China Focus: Universities color China's senior citizens' lives
November 01,2017 By:Xinhua
November 1, 2017 -- Sang Meiying, 74, teaches music every Monday, Wednesday and Friday at Shizuishan "university" of the elderly in Ningxia Hui Autonomous Region, regardless of the weather.
Every Tuesday and Thursday, she takes classes in calligraphy and painting.
"I don't get tired at all!" Sang said. "We are teacher, and students, and we are friends. The college has filled our lives with color."
China's elderly population is increasing rapidly. Now with a healthy economy, old people are expecting a better quality of life, and thus these colleges for the elderly were born.
In 1983, China's first university of the elderly opened in east China's Shandong Province. Only 30 years later, there are now about 60,000 such schools. Over 7 million people currently study in them, according to the China association university of the elderly.
"I tried watching TV, dancing and playing cards after retirement. I didn't find any of that very interesting," Sang said. Sang believes that the more free time you have the more exhausted you become. "The college has made our lives meaningful again," she said.
Expansion of demand has far out-stripped the increase in supply. Getting into school is competitive.
"We receive far too many applications every year, and the places are very limited," said Wan Nianchun, deputy principal of Hubei Province university of the elderly.
Shandong's college started online applications three years ago, said Fu Limin, deputy principal, "People can book a subject with just a few clicks online."
The most popular is dance, with all places for the fall semester filled seven minutes after applications opened.
The situation is the same in other cities.
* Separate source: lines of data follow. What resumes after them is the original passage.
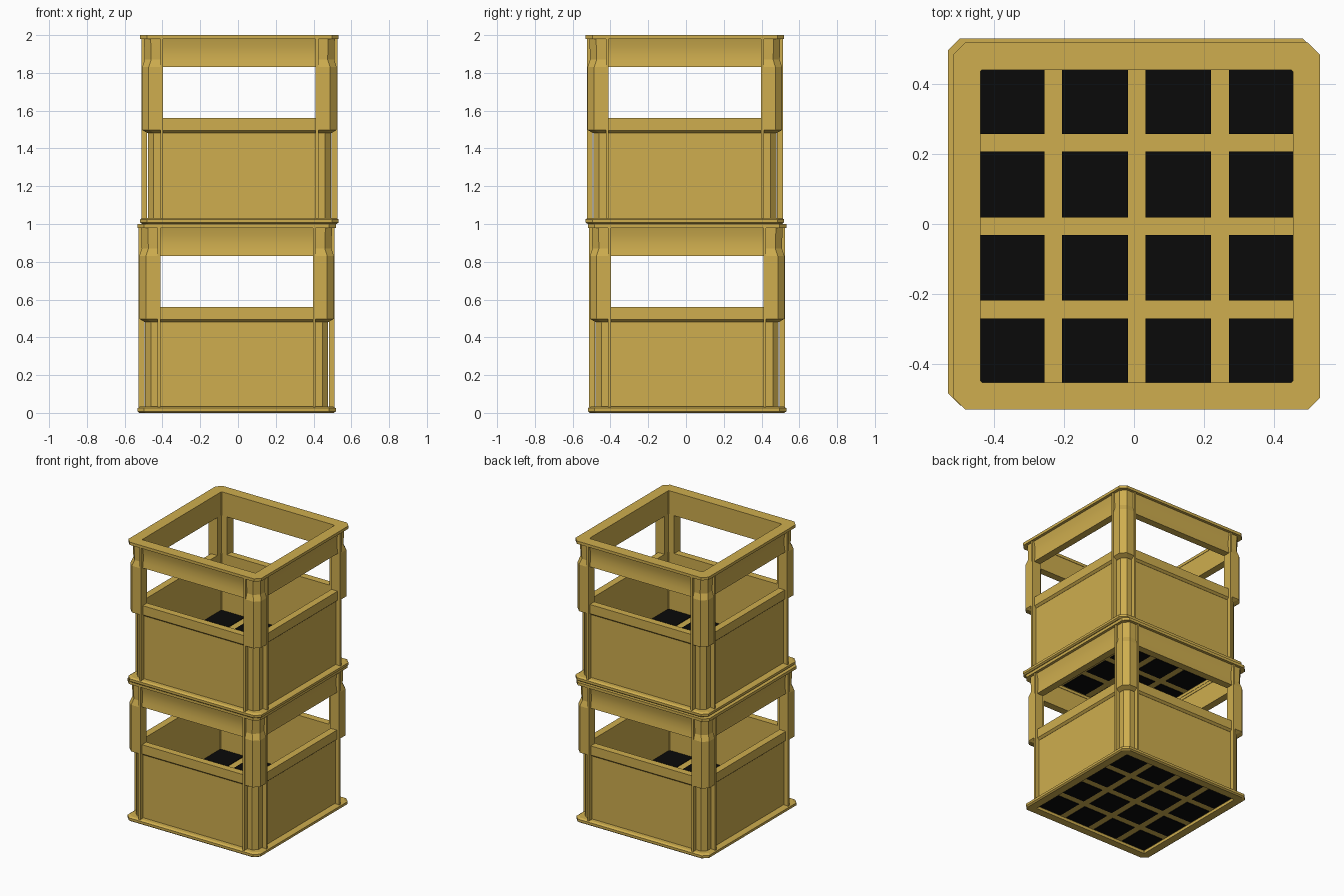
import bpy, bmesh
from mathutils import Matrix, Vector

if "Cube" in bpy.data.objects:
    bpy.data.objects.remove(bpy.data.objects["Cube"])


def material(name, rgb):
    m = bpy.data.materials.new(name)
    m.diffuse_color = (*rgb, 1)
    m.use_nodes = True
    m.node_tree.nodes["Principled BSDF"].inputs["Base Color"].default_value = m.diffuse_color
    return m


GOLD = material("golden plastic", (0.62, 0.42, 0.077))
BLACK = material("black cutout", (0.003, 0.003, 0.003))


def finish(name, bm, at, mat=GOLD, smooth=False):
    bmesh.ops.recalc_face_normals(bm, faces=bm.faces)
    mesh = bpy.data.meshes.new(name)
    bm.to_mesh(mesh)
    bm.free()
    mesh.materials.append(mat)
    ob = bpy.data.objects.new(name, mesh)
    ob.location = at
    bpy.context.collection.objects.link(ob)
    if smooth:
        bpy.ops.object.select_all(action='DESELECT')
        ob.select_set(True)
        bpy.context.view_layer.objects.active = ob
        bpy.ops.object.shade_smooth_by_angle(angle=0.6)
    return ob


def octagon(r, c):
    """Square of half width r with corners cut by c."""
    k = r - c
    return [(k, -r), (r, -k), (r, k), (k, r), (-k, r), (-r, k), (-r, -k), (-k, -r)]


def loft(bm, rows, closed):
    """Bridge point rows; closed joins last row to first, else cap the ends."""
    rows = [[bm.verts.new(p) for p in row] for row in rows]
    n = len(rows[0])
    pairs = list(zip(rows, rows[1:])) + ([(rows[-1], rows[0])] if closed else [])
    for a, b in pairs:
        for i in range(n):
            j = (i + 1) % n
            bm.faces.new((a[i], a[j], b[j], b[i]))
    if not closed:
        bm.faces.new(rows[0])
        bm.faces.new(rows[-1])


def ring(name, at, profile, inner, chamfer, smooth=False):
    """Hollow chamfered square frame; profile is (z, outer half width) going up."""
    rows = [[(x, y, z) for x, y in octagon(r, chamfer)] for z, r in profile]
    for z in (profile[-1][0], profile[0][0]):
        rows.append([(x, y, z) for x, y in octagon(inner, 0.005)])
    bm = bmesh.new()
    loft(bm, rows, True)
    return finish(name, bm, at, GOLD, smooth)


def add_box(bm, lo, hi, rot=Matrix.Identity(4)):
    lo, hi = Vector(lo), Vector(hi)
    size = hi - lo
    m = rot @ Matrix.Translation((lo + hi) / 2) @ Matrix.Diagonal((*size, 1))
    bmesh.ops.create_cube(bm, size=1, matrix=m)


def crate(tag, at):
    # lips, lower wall, middle band and curved top rail
    ring(tag + "_base_lip", at, [(0, .515), (.008, .525), (.025, .525), (.033, .512)], .46, .035)
    ring(tag + "_lower_wall", at, [(.03, .484), (.49, .484)], .45, .03)
    ring(tag + "_middle_band", at, [(.482, .485), (.495, .5), (.56, .5)], .45, .035)
    ring(tag + "_top_rail", at,
         [(.83, .502), (.865, .496), (.90, .494), (.94, .496), (.982, .506)], .45, .035, True)
    ring(tag + "_top_lip", at, [(.98, .525), (1, .525)], .447, .035)

    turns = [Matrix.Rotation(i * 1.5707963, 4, 'Z') for i in range(4)]

    # corner posts, thicker below the rail
    bm = bmesh.new()
    for rot in turns:
        rows = []
        for z, o in ((.482, .488), (.498, .515), (.83, .515), (.87, .502), (.98, .505)):
            k = o - .035
            plan = [(.405, o), (k, o), (o, k), (o, .405), (.45, .405), (.45, .45), (.405, .45)]
            rows.append([rot @ Vector((x, y, z)) for x, y in plan])
        loft(bm, rows, False)
    finish(tag + "_corner_posts", bm, at)

    # thin upright ribs beside each corner
    bm = bmesh.new()
    for rot in turns:
        for x in (-.411, .411):
            add_box(bm, (x - .007, .488, .03), (x + .007, .519, .982), rot)
    finish(tag + "_ribs", bm, at)

    # raised floor
    bm = bmesh.new()
    add_box(bm, (-.465, -.465, .02), (.465, .465, .15))
    finish(tag + "_floor", bm, at)

    # black square openings shown on both sides of the floor
    bm = bmesh.new()
    for i in range(4):
        for j in range(4):
            x, y = (i - 1.5) * .2385, (j - 1.5) * .2385
            for z in (.0155, .1495):
                add_box(bm, (x - .094, y - .094, z), (x + .094, y + .094, z + .005))
    finish(tag + "_floor_openings", bm, at, BLACK)


crate("lower_crate", (-.0075, .006, 0))
crate("upper_crate", (.0075, -.006, 1))
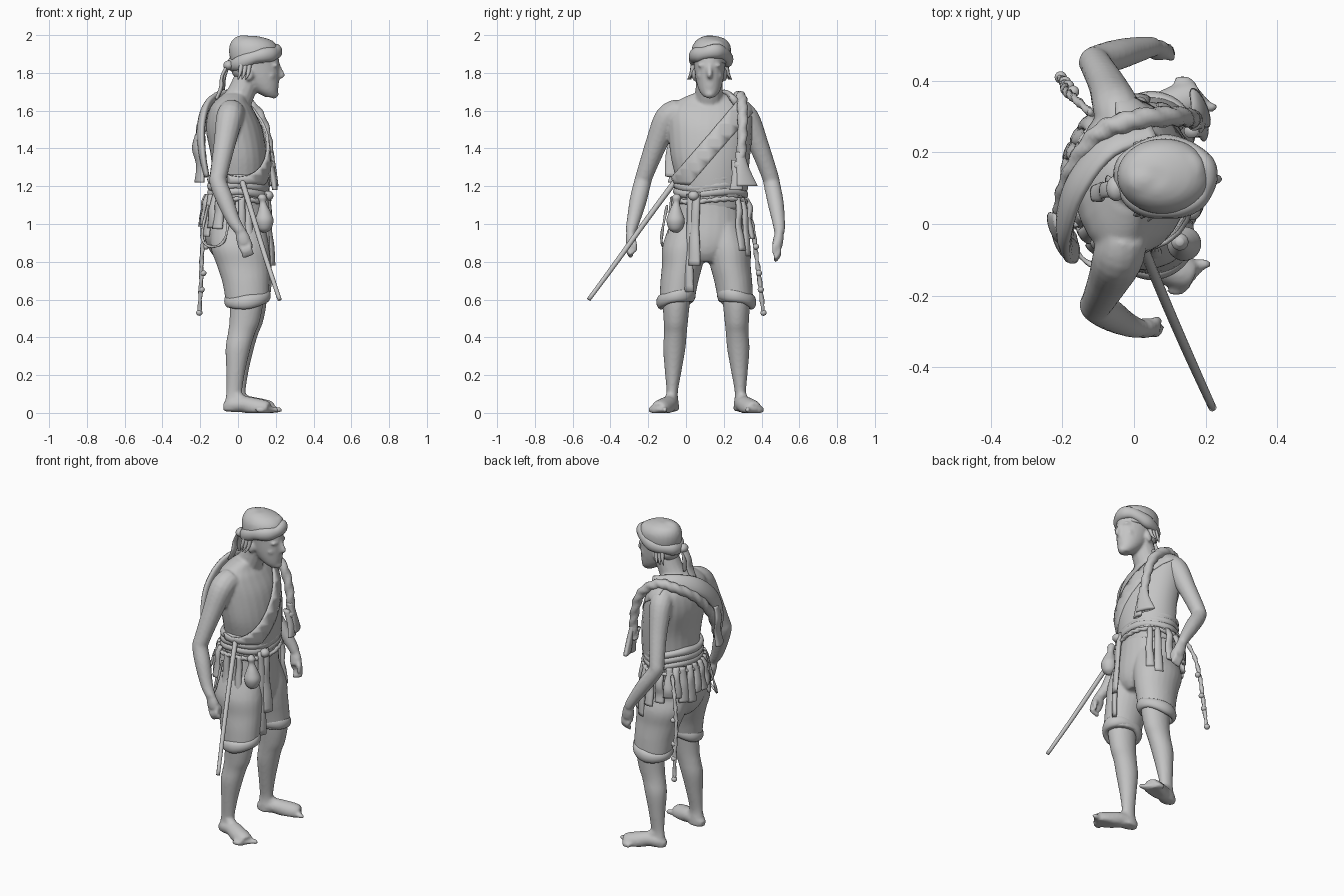
import bpy, bmesh, math, random
from mathutils import Vector, Matrix

random.seed(4)
MAT = bpy.data.materials.new("plain grey")
MAT.diffuse_color = (0.55, 0.55, 0.55, 1)
MID = 0.1075  # body symmetry plane in y


def spline(pts, n=5, closed=False):
    """Catmull-Rom through tuples of any length."""
    out, k = [], len(pts)
    get = (lambda i: pts[i % k]) if closed else (lambda i: pts[min(max(i, 0), k - 1)])
    for i in range(k if closed else k - 1):
        for s in range(n):
            t = s / n
            out.append([0.5 * (2 * b + (c - a) * t + (2 * a - 5 * b + 4 * c - d) * t * t
                        + (3 * b - a - 3 * c + d) * t ** 3)
                        for a, b, c, d in zip(get(i - 1), get(i), get(i + 1), get(i + 2))])
    return out if closed else out + [list(pts[-1])]


def loft(pts, grow=0, angle=0, seg=24, n=5):
    """Level ellipses (x, y, z, rx, ry)."""
    rot = Matrix.Rotation(angle, 3, 'Z')
    return [[Vector((x, y, z)) + rot @ Vector(((rx + grow) * math.cos(a), (ry + grow) * math.sin(a), 0))
             for a in (i * math.tau / seg for i in range(seg))]
            for x, y, z, rx, ry in spline(pts, n)]


def tube(pts, ref=(1, 0, 0), flat=1, seg=14, n=5, closed=False, twist=0):
    """Round or flattened tube along (x, y, z, r)."""
    p = spline(pts, n, closed)
    out = []
    for i, q in enumerate(p):
        c = Vector(q[:3])
        if closed:
            t = Vector(p[(i + 1) % len(p)][:3]) - Vector(p[i - 1][:3])
        else:
            t = Vector(p[min(i + 1, len(p) - 1)][:3]) - Vector(p[max(i - 1, 0)][:3])
        t.normalize()
        a = t.cross(Vector(ref)).normalized()
        b = a.cross(t)
        ring = []
        for j in range(seg):
            w = j * math.tau / seg
            r = q[3] * (1 + twist * math.sin(2 * w + i * 1.3))
            ring.append(c + a * r * math.cos(w) + b * r * flat * math.sin(w))
        out.append(ring)
    return out


def ball(x, y, z, rx, ry, rz, seg=14):
    return [[Vector((x + rx * math.sin(h) * math.cos(a), y + ry * math.sin(h) * math.sin(a), z - rz * math.cos(h)))
             for a in (i * math.tau / seg for i in range(seg))]
            for h in (0.08 + k * (math.pi - 0.16) / 8 for k in range(9))]


def mirror(rings, dx=0.0):
    return [[Vector((v.x + dx, 2 * MID - v.y, v.z)) for v in r] for r in rings]


def build(name, *parts, closed=False, caps=True, voxel=0, cuts=(), thick=0, floor=False):
    bm = bmesh.new()
    for rings in parts:
        vs = [[bm.verts.new((v.x, v.y, max(v.z, 0) if floor else v.z)) for v in r] for r in rings]
        k = len(vs[0])
        for i in range(len(vs) if closed else len(vs) - 1):
            a, b = vs[i], vs[(i + 1) % len(vs)]
            for j in range(k):
                bm.faces.new((a[j], a[(j + 1) % k], b[(j + 1) % k], b[j]))
        if caps and not closed:
            bm.faces.new(vs[0])
            bm.faces.new(vs[-1])
    bmesh.ops.recalc_face_normals(bm, faces=bm.faces)
    for co, no in cuts:
        bmesh.ops.bisect_plane(bm, geom=bm.verts[:] + bm.edges[:] + bm.faces[:],
                               plane_co=co, plane_no=no, clear_outer=True)
    me = bpy.data.meshes.new(name)
    bm.to_mesh(me)
    bm.free()
    for f in me.polygons:
        f.use_smooth = True
    me.materials.append(MAT)
    ob = bpy.data.objects.new(name, me)
    bpy.context.collection.objects.link(ob)
    if thick:
        m = ob.modifiers.new("thickness", 'SOLIDIFY')
        m.thickness, m.offset = thick, 1
    if voxel:
        m = ob.modifiers.new("blend", 'REMESH')
        m.mode, m.voxel_size, m.use_smooth_shade = 'VOXEL', voxel, True
        m = ob.modifiers.new("soften", 'SMOOTH')
        m.iterations, m.factor = 4, 0.5
    return ob


# Bare body: torso, neck, head, arms, legs and feet blended into one skin
TORSO = [(0, .125, 1.08, .13, .17), (.005, .13, 1.2, .145, .175), (.005, .12, 1.35, .148, .2),
         (-.02, .12, 1.5, .15, .215), (-.035, .12, 1.6, .12, .215), (-.035, .12, 1.65, .088, .17),
         (-.015, .12, 1.69, .06, .085)]
skin = [loft(TORSO), tube([(-.035, .12, 1.6, .09), (.015, .122, 1.69, .074), (.06, .125, 1.8, .07)])]
skin.append(loft([(.175, .125, 1.672, .032, .03), (.15, .125, 1.705, .062, .055), (.12, .125, 1.765, .098, .073),
                  (.1, .125, 1.84, .12, .082), (.09, .125, 1.91, .115, .085), (.08, .125, 1.96, .06, .05)]))
skin.append(tube([(.21, .125, 1.845, .012), (.222, .125, 1.815, .013), (.234, .125, 1.788, .014), (.212, .125, 1.776, .012)], (0, 1, 0)))
skin += [ball(.199, .125, 1.733, .018, .026, .013), ball(.19, .125, 1.688, .026, .03, .024)]
for s in (-1, 1):
    skin += [ball(.06, .125 + s * .083, 1.79, .022, .012, .034),
             ball(.196, .125 + s * .036, 1.84, .02, .03, .01),
             ball(.172, .125 + s * .045, 1.785, .024, .022, .024)]


def hand(w, tip, side):
    """Palm from wrist w, fingers curling to tip."""
    w, tip = Vector(w), Vector(tip)
    m = w.lerp(tip, .5)
    out = [tube([(*w, .029), (*w.lerp(m, .5), .037), (*m, .037)], (0, 1, 0), .75)]
    for k in range(4):
        o = Vector(((k - 1.5) * .018, 0, (k - 1.5) * .006))
        e = tip + o * .8
        out.append(tube([(*(m + o), .014), (*(m.lerp(e, .5) + o * .2 + Vector((0, side * .014, 0))), .015),
                         (*e, .012)], seg=10))
    th = w.lerp(m, .5)
    out.append(tube([(*th, .018), (*(th + Vector((.036, -side * .018, -.03))), .015),
                     (*(th + Vector((.04, -side * .024, -.075))), .011)], (0, 1, 0), seg=10))
    return out


skin.append(tube([(-.03, -.03, 1.595, .07), (-.045, -.095, 1.56, .072), (-.07, -.155, 1.43, .059), (-.1, -.215, 1.27, .047),
                  (-.105, -.23, 1.22, .046), (-.07, -.252, 1.13, .046), (-.025, -.278, 1.02, .036), (.015, -.293, .96, .028)]))
skin += hand((.015, -.293, .96), (.055, -.288, .83), -1)
skin.append(tube([(-.03, .27, 1.595, .07), (-.05, .325, 1.555, .066), (-.075, .388, 1.41, .053), (-.105, .443, 1.26, .045),
                  (-.105, .455, 1.21, .044), (-.04, .475, 1.11, .043), (.03, .492, 1.0, .033), (.055, .495, .955, .028)]))
skin += hand((.055, .495, .955), (.088, .47, .81), 1)
leg = loft([(.045, -.05, .7, .09, .08), (.045, -.052, .58, .088, .072), (.034, -.054, .48, .08, .064),
            (.018, -.056, .42, .072, .06), (.0, -.062, .34, .066, .059), (-.012, -.068, .22, .05, .044),
            (-.02, -.073, .11, .042, .03), (-.022, -.074, .05, .05, .036), (-.025, -.074, .01, .055, .038)])
foot = tube([(-.072, -.07, .025, .022), (-.035, -.076, .04, .04), (.03, -.092, .045, .046), (.09, -.117, .03, .052),
             (.14, -.137, .02, .05), (.165, -.147, .016, .04)], (0, 0, 1), .95)
# the instep rises toward the shin
instep = tube([(-.01, -.078, .09, .03), (.03, -.09, .058, .032), (.1, -.118, .032, .028)], (0, 1, 0))
toes = [ball(.178 - k * .015 + (k == 0) * .012, -.112 - k * .019, .016, .028, .015 - k * .001, .016) for k in range(5)]
for p in [leg, foot, instep] + toes:
    skin += [p, mirror(p, .018)]
build("body", *skin, voxel=.0085, floor=True)

# Knee-length shorts with rolled cuffs
hips = loft([(0, .125, 1.17, .15, .175), (-.008, .12, 1.05, .163, .193), (-.006, .113, .93, .17, .205),
             (.005, .108, .85, .15, .15), (.015, .108, .8, .11, .08)])
short_leg = loft([(.0, .015, 1.0, .14, .1), (.01, -.008, .88, .155, .118), (.028, -.02, .78, .14, .108),
                  (.042, -.036, .69, .125, .1), (.05, -.048, .59, .115, .093)])
build("shorts", hips, short_leg, mirror(short_leg), voxel=.01)
cuff = tube([(.05 + .102 * math.cos(a), -.05 + .083 * math.sin(a), .605 + .014 * math.cos(a) + .018 * math.sin(a),
              .021 + .003 * math.sin(3 * a)) for a in (k * math.tau / 12 for k in range(12))],
            (0, 0, 1), 1.6, closed=True, n=4)
build("right_cuff", cuff, closed=True)
build("left_cuff", mirror(cuff), closed=True)

# One-shouldered top: torso shell cut along a diagonal, with a thicker sash edge
diag = Vector((0, -1.18, 1)).normalized()
build("chest_wrap", loft(TORSO, .006), caps=False, thick=.012,
      cuts=[((0, -.06, 1.25), diag), ((-.05, 0, 0), (-1, 0, 0))])
build("chest_sash", loft(TORSO, .012), caps=False, thick=.012,
      cuts=[((0, -.06, 1.26), diag), ((0, -.06, 1.11), -diag), ((-.05, 0, 0), (-1, 0, 0)), ((0, 0, 1.2), (0, 0, -1))])


def hoop(cx, cy, z, rx, ry, r, slope=0, wob=0, count=16):
    return [(cx + rx * math.cos(a), cy + ry * math.sin(a), z + slope * math.cos(a) + wob * math.sin(3 * a),
             r * (1 + .1 * math.sin(5 * a))) for a in (k * math.tau / count for k in range(count))]


# Waist wrap and rope belt
for k, z in enumerate((1.235, 1.2, 1.165)):
    build("waist_wrap_%d" % k, tube(hoop(.003, .128, z, .143, .176, .023, 0, .008), (0, 0, 1), closed=True), closed=True)
build("rope_belt", tube(hoop(-.003, .125, 1.125, .165, .197, .012, 0, .008), (0, 0, 1), closed=True, n=8, twist=.25), closed=True)

# Head cloth: crown, rolled band, top folds and a hanging tail
build("head_cloth", loft([(.08, .13, 1.85, .115, .1), (.083, .133, 1.9, .13, .106), (.08, .135, 1.945, .125, .1),
                          (.07, .135, 1.978, .095, .074), (.06, .13, 1.995, .04, .035)]),
      ball(.03, .125, 1.965, .06, .05, .035), ball(.14, .15, 1.95, .06, .06, .03), ball(.05, .18, 1.95, .07, .04, .025), voxel=.009)
build("head_band", tube(hoop(.088, .13, 1.878, .118, .09, .028, .034, .006), (0, 0, 1), 1.3, closed=True), closed=True)
build("head_knot", ball(-.05, .1, 1.84, .028, .036, .026))
build("head_cloth_tail", tube([(-.055, .1, 1.84, .025), (-.085, .095, 1.78, .022), (-.09, .09, 1.72, .028), (-.115, .085, 1.66, .022)], flat=.4),
      tube([(-.05, .1, 1.84, .02), (-.07, .115, 1.78, .02), (-.075, .12, 1.71, .016)], flat=.4))
build("back_hair", ball(.02, .125, 1.82, .055, .078, .06))
build("hair_locks", *[tube([(.02 + .02 * k, .125 + s * .084, 1.85, .014), (.01 + .022 * k, .125 + s * .096, 1.8, .01),
                            (.0 + .02 * k, .125 + s * (.1 + .008 * k), 1.765, .003)], seg=8) for s in (-1, 1) for k in range(3)])

# Shoulder rope, back drape and the loose cloth ends
path = [(.165, .285, 1.28, .024), (.16, .295, 1.42, .025), (.11, .3, 1.58, .027), (.0, .29, 1.67, .029),
        (-.1, .25, 1.655, .028), (-.175, .14, 1.57, .027), (-.2, .03, 1.43, .026), (-.18, -.05, 1.27, .022)]
build("shoulder_rope", tube(path, (0, 1, 0), n=10, twist=.12))
build("back_drape", tube([(.05, .26, 1.65, .045), (-.07, .22, 1.67, .05), (-.16, .11, 1.63, .052), (-.195, .0, 1.52, .05),
                          (-.19, -.06, 1.38, .045), (-.165, -.075, 1.25, .035)], (-1, 0, .4), .42))
build("back_drape_end", loft([(-.21, .0, 1.48, .012, .03), (-.222, -.01, 1.4, .016, .045), (-.2, -.03, 1.31, .016, .045),
                              (-.205, -.045, 1.22, .02, .055)], angle=.35))
build("front_drape_end", loft([(.165, .285, 1.38, .02, .025), (.18, .3, 1.3, .018, .035), (.185, .325, 1.2, .02, .06)], angle=.4),
      loft([(.16, .26, 1.34, .02, .02), (.185, .27, 1.25, .018, .028), (.195, .265, 1.18, .014, .035)]), ball(.17, .28, 1.31, .03, .032, .03))


def strip(deg, top, bottom, w, out=.03):
    """Hanging cloth strip at an angle around the hips."""
    a, pts = math.radians(deg), []
    for k in range(5):
        f = k / 4
        e = .163 + out * (f ** .6) + random.uniform(-.005, .005)
        pts.append((-.003 + e * math.cos(a), .122 + (e + .033) * math.sin(a) + random.uniform(-.006, .006),
                    top + (bottom - top) * f, .012 + .004 * (k % 2), w * (.6 + .4 * f)))
    return loft(pts, angle=a, seg=10, n=3)


# Hanging strips around the waist
build("back_strips", *[strip(d, 1.16, 1.0 - random.uniform(0, .07), .032) for d in range(120, 250, 13)])
build("right_side_cloths", *[strip(d, 1.14, b, w, .02) for d, b, w in ((-100, .83, .03), (-82, .8, .028), (-70, .87, .025))])
build("left_side_cloths", *[strip(d, 1.14, b, w, .03) for d, b, w in ((48, .86, .026), (62, .83, .028), (84, .92, .03), (104, .95, .03))])
build("front_cloths", strip(-29, 1.16, .64, .03, .02), strip(-20, 1.17, .78, .034, .03), ball(.16, .04, 1.15, .028, .03, .026))

# Gourd pouch at the front right of the belt
build("gourd", loft([(.14, -.055, .955, .012, .012), (.14, -.055, .975, .036, .036), (.14, -.055, 1.02, .048, .048),
                     (.138, -.055, 1.065, .034, .034), (.132, -.052, 1.11, .018, .018), (.128, -.05, 1.14, .024, .024),
                     (.128, -.05, 1.16, .01, .01)]))

# Long stick tucked at the right hip
build("stick", tube([(.22, -.515, .6, .011), (.15, -.36, .81, .013), (.085, -.21, 1.02, .014), (.015, -.04, 1.25, .015)], seg=10))

# Knotted cord and side loop
build("hanging_cord", tube([(-.12, .31, 1.13, .01), (-.165, .35, 1.0, .011), (-.19, .37, .85, .011), (-.195, .39, .7, .011),
                            (-.205, .41, .52, .01)], n=10, seg=10, twist=.25),
      *[ball(-.17 - .035 * f, .37 + .04 * f, .88 - .35 * f, .017, .017, .016) for f in (0, .4, .65, 1)])
build("side_loop", tube([(-.16, .0, 1.1, .007), (-.19, -.03, .93, .007), (-.14, -.1, .88, .007), (-.07, -.13, .92, .007),
                         (-.04, -.1, 1.1, .007)], n=8, seg=8, twist=.25))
In Hangzhou, the enrolment rate for the most popular subject is 16:1. In Jiangsu, people queued overnight for a single place. In Guangzhou, all 35 universities are full every year.
While the colleges are very popular there is no shortage of complaints.
"Some people do not want to graduate"
"It's difficult to secure a place, so I have to study from home."
"They are too popular..."
According to Jinan city government, in 2017, the number of people aged 60 or above reached 1.3 million, 20.5 percent of the population. However, Jinan can only provide college places for 20,000. The gap between demand and supply is huge.
"The popularity is not just about improved education for our senior citizens, but also shows a lack of other elder care services," said Gao Liping, deputy director of Shandong Academy of Social Science population research institute.
More learning centers for elders have been written into China's development plan with at least one university of the elderly in each county by 2020.
"I am hoping the government will continue its support for our universities to let more people enjoy learning there," said Sang.